The 34-year-old, who became the first Briton to win an Olympic medal in a snow event after taking bronze in slopestyle at the 2014 Winter Olympics in Sochi, said she was "devastated" to have lost her photographs, and urged people to keep their "ear to the ground".
The laptop was stolen from the sportswoman's car when it was broken into in Hammersmith, west London, according to her plea.
Writing on Facebook, Jones said: "Last night I had my laptop ( macbookair ) stolen from my car which was broken into outside riverside studios in Hammersmith.
"It has ALL my Olympic photos on it and from the past two years. I am devastated to have lost such amazing memories. I would be so grateful if your (sic) in this area of London if you can keep your hear (sic) to the ground, I know its a long shot but got to try everything. Thanks jenny x."
The Olympian also issued her plea via Twitter, writing: " Had my MacBook Air stolen last night, Riverside studios Hammersmith area. It has ALL my Olympic photos on it... Please keep ear to ground x"
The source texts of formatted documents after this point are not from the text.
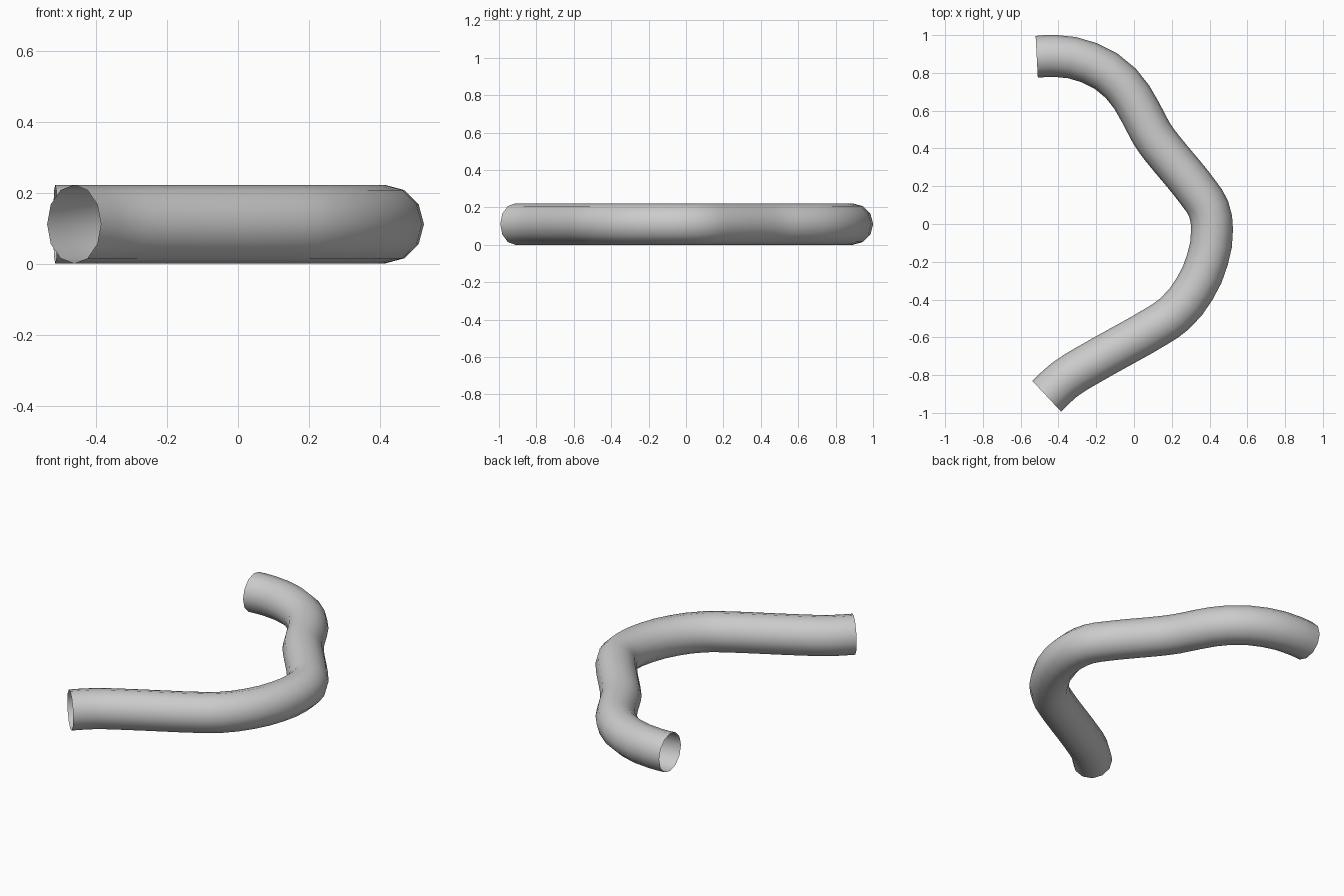
import bpy

cube = bpy.data.objects.get("Cube")
if cube:
    bpy.data.objects.remove(cube, do_unlink=True)

RADIUS = 0.111

# Plain grey material
grey = bpy.data.materials.new("light_grey")
grey.use_nodes = True
colour = (0.6, 0.6, 0.6, 1)
grey.diffuse_color = colour
grey.node_tree.nodes["Principled BSDF"].inputs["Base Color"].default_value = colour

# Centre line of the bent pipe, from the back end to the front end
path = [(-0.515, 0.885), (-0.42, 0.89), (-0.24, 0.855), (-0.07, 0.745),
        (0.035, 0.59), (0.09, 0.485), (0.15, 0.4), (0.25, 0.28),
        (0.345, 0.16), (0.395, 0.08), (0.413, -0.03), (0.39, -0.185),
        (0.32, -0.345), (0.215, -0.475), (0.125, -0.538), (-0.05, -0.638),
        (-0.25, -0.75), (-0.37, -0.826), (-0.462, -0.912)]

# Open-ended round pipe with twelve sides
curve = bpy.data.curves.new("pipe_path", "CURVE")
curve.dimensions = "3D"
curve.twist_mode = "Z_UP"
curve.resolution_u = 2
curve.bevel_depth = RADIUS
curve.bevel_resolution = 4
curve.use_fill_caps = False
spline = curve.splines.new("BEZIER")
spline.bezier_points.add(len(path) - 1)
for point, (x, y) in zip(spline.bezier_points, path):
    point.co = (x, y, RADIUS)
    point.handle_left_type = point.handle_right_type = "AUTO"
curve.materials.append(grey)

pipe = bpy.data.objects.new("bent_pipe", curve)
bpy.context.collection.objects.link(pipe)

# Turn the pipe into a smooth mesh
bpy.ops.object.select_all(action="DESELECT")
pipe.select_set(True)
bpy.context.view_layer.objects.active = pipe
bpy.ops.object.convert(target="MESH")
bpy.ops.object.shade_smooth()
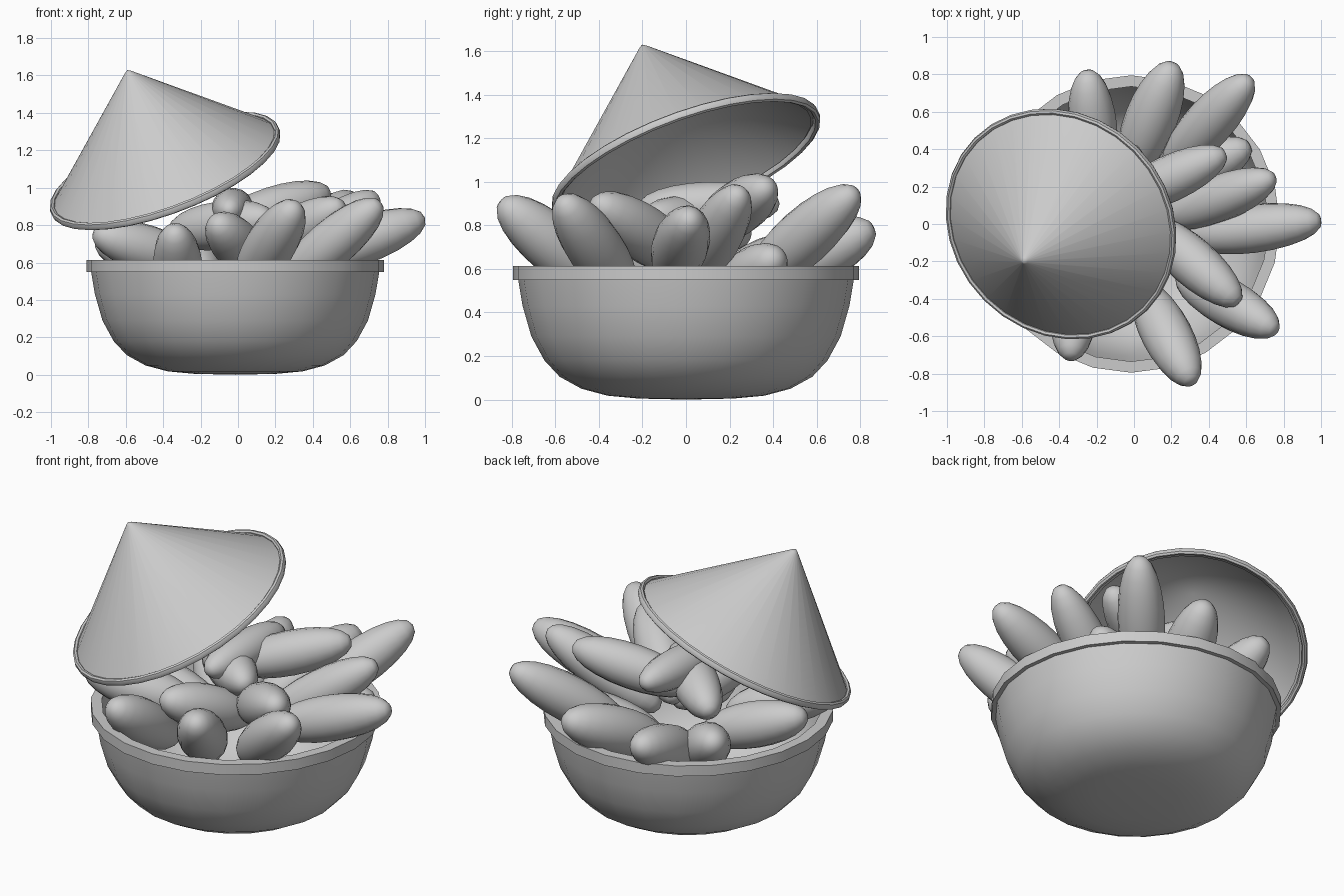
import bpy, bmesh, math
from mathutils import Vector, Matrix

if "Cube" in bpy.data.objects:
    bpy.data.objects.remove(bpy.data.objects["Cube"])


def lathe(name, profile, segs, matrix=Matrix(), closed=True):
    """Spin an (r, z) profile round z, then place it with a matrix."""
    bm = bmesh.new()
    vs = [bm.verts.new((r, 0, z)) for r, z in profile]
    edges = [bm.edges.new(p) for p in zip(vs, vs[1:])]
    if closed:
        edges.append(bm.edges.new((vs[-1], vs[0])))
    bmesh.ops.spin(bm, geom=vs + edges, cent=(0, 0, 0), axis=(0, 0, 1),
                   angle=2 * math.pi, steps=segs, use_merge=False)
    bmesh.ops.remove_doubles(bm, verts=bm.verts, dist=1e-4)
    bmesh.ops.recalc_face_normals(bm, faces=bm.faces)
    me = bpy.data.meshes.new(name)
    bm.to_mesh(me)
    bm.free()
    me.transform(matrix)
    me.shade_smooth()
    me.set_sharp_from_angle(angle=math.radians(40))
    ob = bpy.data.objects.new(name, me)
    bpy.context.collection.objects.link(ob)
    return ob


def aim(origin, direction):
    q = Vector((0, 0, 1)).rotation_difference(Vector(direction))
    return Matrix.Translation(origin) @ q.to_matrix().to_4x4()


# Bowl: outer wall up, inner wall back down
outer = [(0, 0), (.22, .005), (.36, .018), (.48, .05), (.58, .105), (.65, .18),
         (.71, .29), (.75, .43), (.772, .56)]
inner = [(.735, .56), (.71, .43), (.67, .30), (.61, .20), (.53, .13), (.42, .08),
         (.25, .05), (0, .045)]
centre = Matrix.Translation((-.015, 0, 0))
lathe("bowl", outer + inner, 24, centre, closed=False)
lathe("bowl_rim", [(.735, .55), (.795, .55), (.795, .613), (.735, .613)], 24, centre)

# Tilted conical lid, open underneath, with a rounded edge ring
place = aim((-.39, 0, 1.09), (-.2, -.2, .535))
R, H = .635, .61
lathe("lid", [(R, 0), (.02, H - .015), (0, H), (0, H - .035), (R - .025, 0)],
      32, place, closed=False)
ring = [(R + .002 + .016 * math.cos(a), .022 * math.sin(a))
        for a in (i * math.pi / 4 for i in range(8))]
lathe("lid_edge", ring, 32, place)

# Long rolls heaped in the bowl: (tip, inner end, radius)
rolls = [
    ((1.0, .02, .84), (.28, -.07, .58), .13),
    ((.75, .25, .96), (.16, .02, .55), .125),
    ((.49, .38, .98), (-.12, .10, .78), .125),
    ((.62, .78, .96), (.18, .30, .53), .13),
    ((.21, .86, .79), (-.03, .26, .50), .14),
    ((-.25, .82, .74), (-.19, .22, .48), .13),
    ((.76, -.57, .92), (.24, -.27, .48), .13),
    ((.56, -.42, .91), (.06, .02, .62), .13),
    ((.31, -.85, .91), (.04, -.33, .48), .135),
    ((-.34, -.72, .78), (-.30, -.18, .40), .13),
    ((-.12, -.55, .82), (.10, -.02, .58), .13),
    ((.18, -.18, .84), (-.36, .28, .76), .13),
    ((-.01, .43, .90), (-.05, -.22, .88), .11),
    ((.62, .42, .66), (.05, .15, .45), .13),
    ((-.77, -.36, .76), (-.2, -.1, .58), .13),
    ((-.76, -.06, .72), (-.15, .05, .50), .13),
    ((-.54, .50, .72), (-.15, .10, .42), .13),
]
N = 12
for i, (tip, base, rad) in enumerate(rolls):
    a, b = Vector(base), Vector(tip)
    length = (b - a).length
    prof = []
    for k in range(N + 1):
        t = math.pi * k / N
        r = rad * max(math.sin(t), 0) ** .9
        prof.append((r if 0 < k < N else 0, length * (1 - math.cos(t)) / 2))
    lathe(f"roll_{i + 1}", prof, 16, aim(a, b - a), closed=False)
Jones made history at Sochi by winning Britain's first ever medal in a snow event, despite being the oldest competitor in the final by more than six years.
Originally from Downend in Bristol, she first discovered her love of snowboarding at the age of 17 after having a free 30-minute lesson on a dry ski slope with her brothers in Somerset, and later decided to pursue the sport full time.
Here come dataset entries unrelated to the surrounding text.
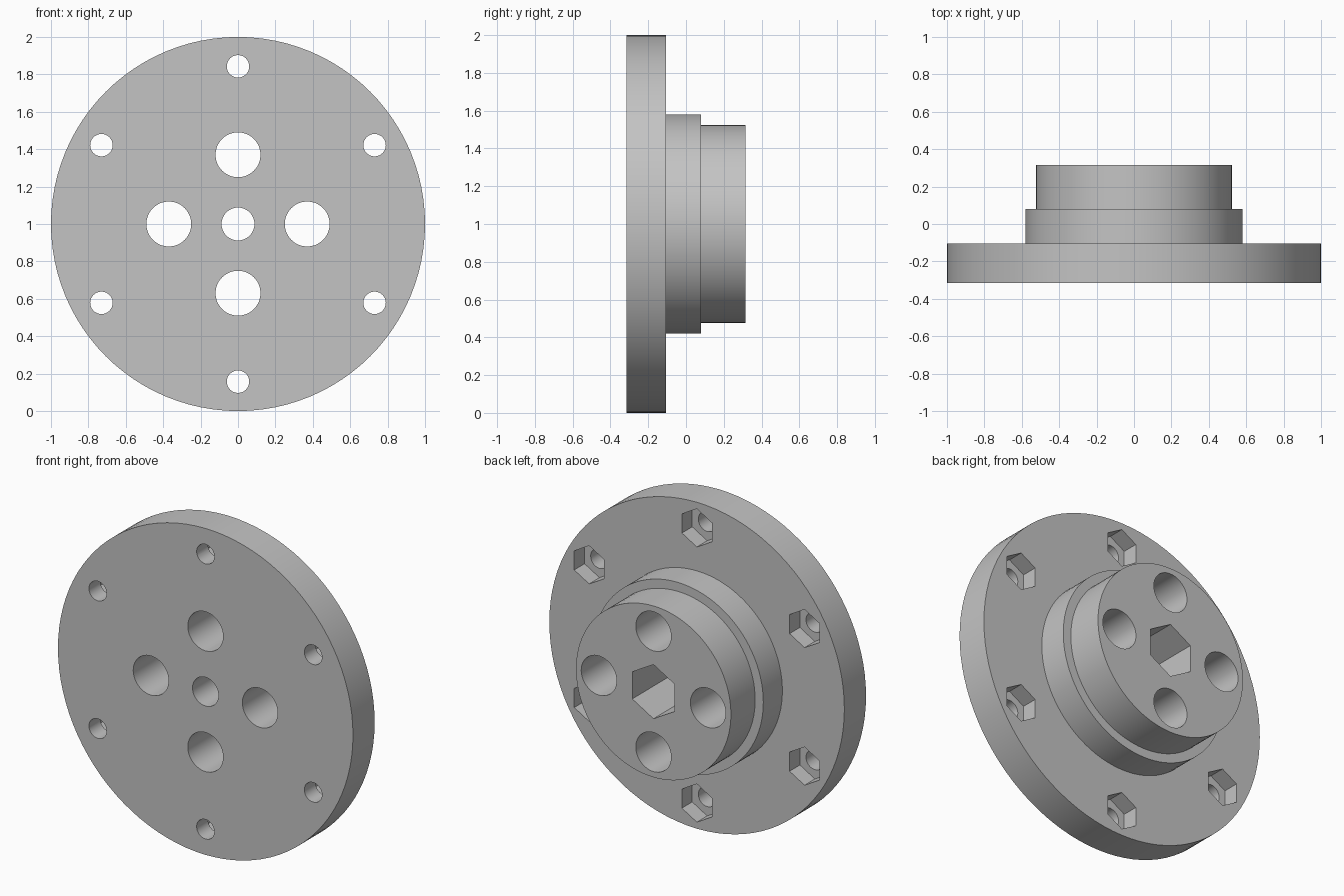
import bpy, bmesh
from math import sin, cos, pi, radians

cube = bpy.data.objects.get("Cube")
if cube:
    bpy.data.objects.remove(cube, do_unlink=True)

grey = bpy.data.materials.new("plain_grey")
grey.use_nodes = True
colour = (0.55, 0.55, 0.55, 1)
grey.diffuse_color = colour
grey.node_tree.nodes["Principled BSDF"].inputs["Base Color"].default_value = colour

CENTRE_Z = 1.0
BACK, FRONT = 0.315, -0.315
FLANGE_BACK, STEP_BACK = -0.105, 0.08


def add_turned(bm, profile, sides, x=0, z=0):
    """Closed solid along y from (y, radius) pairs; first corner points up."""
    rings = []
    for y, r in profile:
        angles = [2 * pi * i / sides for i in range(sides)]
        rings.append([bm.verts.new((x + r * sin(a), y, CENTRE_Z + z + r * cos(a)))
                      for a in angles])
    for low, high in zip(rings, rings[1:]):
        for i in range(sides):
            j = (i + 1) % sides
            bm.faces.new((low[i], low[j], high[j], high[i]))
    bm.faces.new(rings[0])
    bm.faces.new(rings[-1])


def finish(bm, name):
    bmesh.ops.recalc_face_normals(bm, faces=bm.faces)
    mesh = bpy.data.meshes.new(name)
    bm.to_mesh(mesh)
    bm.free()
    mesh.materials.append(grey)
    obj = bpy.data.objects.new(name, mesh)
    bpy.context.collection.objects.link(obj)
    return obj


def around(count, radius):
    """Evenly spaced (x, z) positions, starting at the top."""
    return [(radius * sin(2 * pi * i / count), radius * cos(2 * pi * i / count))
            for i in range(count)]


# Stepped hub: flange, shoulder and boss in one turned body
bm = bmesh.new()
add_turned(bm, [(FRONT, 1.0), (FLANGE_BACK, 1.0), (FLANGE_BACK, 0.58),
                (STEP_BACK, 0.58), (STEP_BACK, 0.525), (BACK, 0.525)], 96)
hub = finish(bm, "flanged_hub")

# Round holes running right through
bm = bmesh.new()
through = [(FRONT - 0.1), (BACK + 0.1)]
add_turned(bm, [(y, 0.088) for y in through], 48)
for x, z in around(4, 0.37):
    add_turned(bm, [(y, 0.12) for y in through], 48, x, z)
for x, z in around(6, 0.843):
    add_turned(bm, [(y, 0.06) for y in through], 32, x, z)
round_cutter = finish(bm, "round_hole_cutter")

# Hexagonal pockets sunk from the back
bm = bmesh.new()
add_turned(bm, [(-0.1, 0.166), (BACK + 0.1, 0.166)], 6)
for x, z in around(6, 0.843):
    add_turned(bm, [(FLANGE_BACK - 0.1, 0.117), (FLANGE_BACK + 0.1, 0.117)], 6, x, z)
hex_cutter = finish(bm, "hex_pocket_cutter")

# Cut the holes and keep the finished mesh
for cutter in (round_cutter, hex_cutter):
    cutter.hide_render = True
    mod = hub.modifiers.new(cutter.name, "BOOLEAN")
    mod.operation = "DIFFERENCE"
    mod.solver = "EXACT"
    mod.object = cutter
graph = bpy.context.evaluated_depsgraph_get()
result = bpy.data.meshes.new_from_object(hub.evaluated_get(graph))
hub.modifiers.clear()
hub.data = result
for cutter in (round_cutter, hex_cutter):
    bpy.data.objects.remove(cutter, do_unlink=True)

# Soft round walls, crisp rims and pocket corners
bpy.ops.object.select_all(action="DESELECT")
hub.select_set(True)
bpy.context.view_layer.objects.active = hub
bpy.ops.object.shade_smooth_by_angle(angle=radians(30))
From her first competition in 1999, she has won a number of slopestyle competitions - including four Winter X-Games, winning three gold medals in two consecutive years (2009 and 2010) in Aspen and Tignes.
A spokeswoman for Jones said the laptop was taken from the boot of her Volkswagen Golf at around 9.30pm last night while she attended a screening at the Riverside Studios.
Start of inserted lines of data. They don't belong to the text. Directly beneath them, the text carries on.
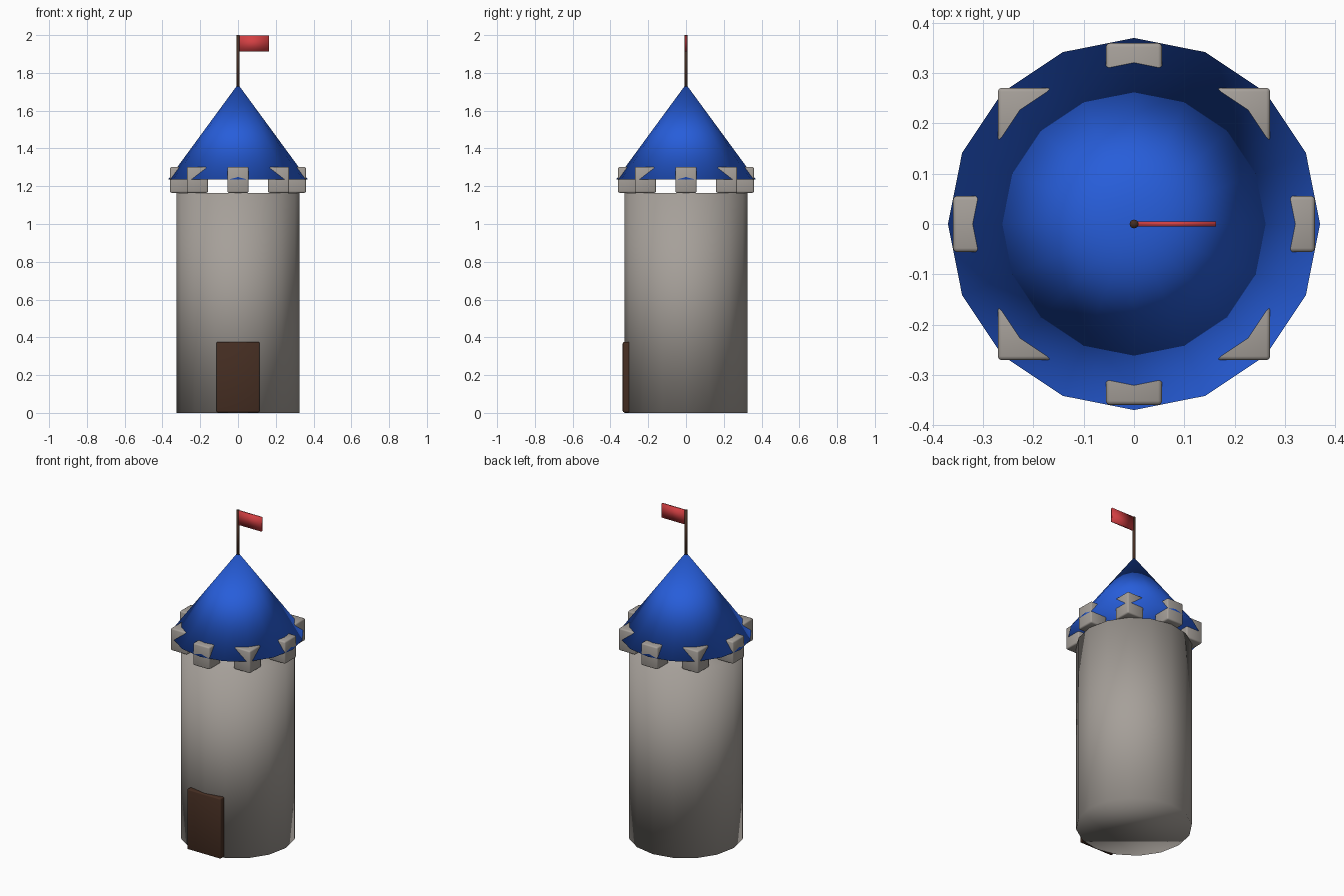
import bpy
import bmesh
import math
from mathutils import Matrix, Vector

cube = bpy.data.objects.get("Cube")
if cube:
    bpy.data.objects.remove(cube, do_unlink=True)


def material(name, rgb):
    mat = bpy.data.materials.new(name)
    mat.use_nodes = True
    color = (*rgb, 1.0)
    mat.diffuse_color = color
    mat.node_tree.nodes["Principled BSDF"].inputs["Base Color"].default_value = color
    return mat


stone = material("grey_stone", (0.38, 0.35, 0.32))
blue = material("blue_roof", (0.02, 0.11, 0.70))
wood = material("dark_wood", (0.06, 0.027, 0.016))
red = material("red_cloth", (0.65, 0.05, 0.055))


def finish(name, bm, mat, bevel=0.0):
    """Turn a bmesh into a fully smooth-shaded object."""
    for face in bm.faces:
        face.smooth = True
    mesh = bpy.data.meshes.new(name)
    bm.to_mesh(mesh)
    bm.free()
    mesh.materials.append(mat)
    obj = bpy.data.objects.new(name, mesh)
    bpy.context.collection.objects.link(obj)
    if bevel:
        mod = obj.modifiers.new("soft_edges", "BEVEL")
        mod.width = bevel
        mod.segments = 2
    return obj


def cone(name, mat, sides, r_low, r_top, z_low, z_top):
    bm = bmesh.new()
    place = Matrix.Translation((0, 0, (z_low + z_top) / 2))
    bmesh.ops.create_cone(bm, cap_ends=True, segments=sides, radius1=r_low,
                          radius2=r_top, depth=z_top - z_low, matrix=place)
    bmesh.ops.remove_doubles(bm, verts=bm.verts, dist=0.0001)
    return finish(name, bm, mat)


def box(name, mat, low, high, bevel=0.0):
    low, high = Vector(low), Vector(high)
    bm = bmesh.new()
    place = Matrix.Translation((low + high) / 2) @ Matrix.Diagonal((*(high - low), 1))
    bmesh.ops.create_cube(bm, size=1, matrix=place)
    return finish(name, bm, mat, bevel)


# Round tower and roof
cone("tower_wall", stone, 16, 0.325, 0.325, 0.0, 1.165)
cone("roof", blue, 16, 0.37, 0.0, 1.235, 1.74)

# Ring of axis-aligned battlement blocks
ring, half = 0.304, 0.056
for i in range(8):
    angle = i * math.tau / 8
    x, y = ring * math.cos(angle), ring * math.sin(angle)
    box(f"battlement_{i + 1}", stone, (x - half, y - half, 1.165),
        (x + half, y + half, 1.302), 0.008)

# Door
box("door", wood, (-0.115, -0.335, 0.003), (0.115, -0.275, 0.375), 0.007)

# Flagpole and flag
cone("flagpole", wood, 8, 0.009, 0.009, 1.70, 2.0)
box("flag", red, (0.0, -0.005, 1.912), (0.163, 0.005, 1.999))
She said they were still trying to check if the pictures had been backed up via iCloud, but so far could not tell if they had.
"It's just devastating, it's all her photographs from the Olympics, basically all of her Olympic memories," she said.
"For anyone this has happened to, they know how upsetting it is."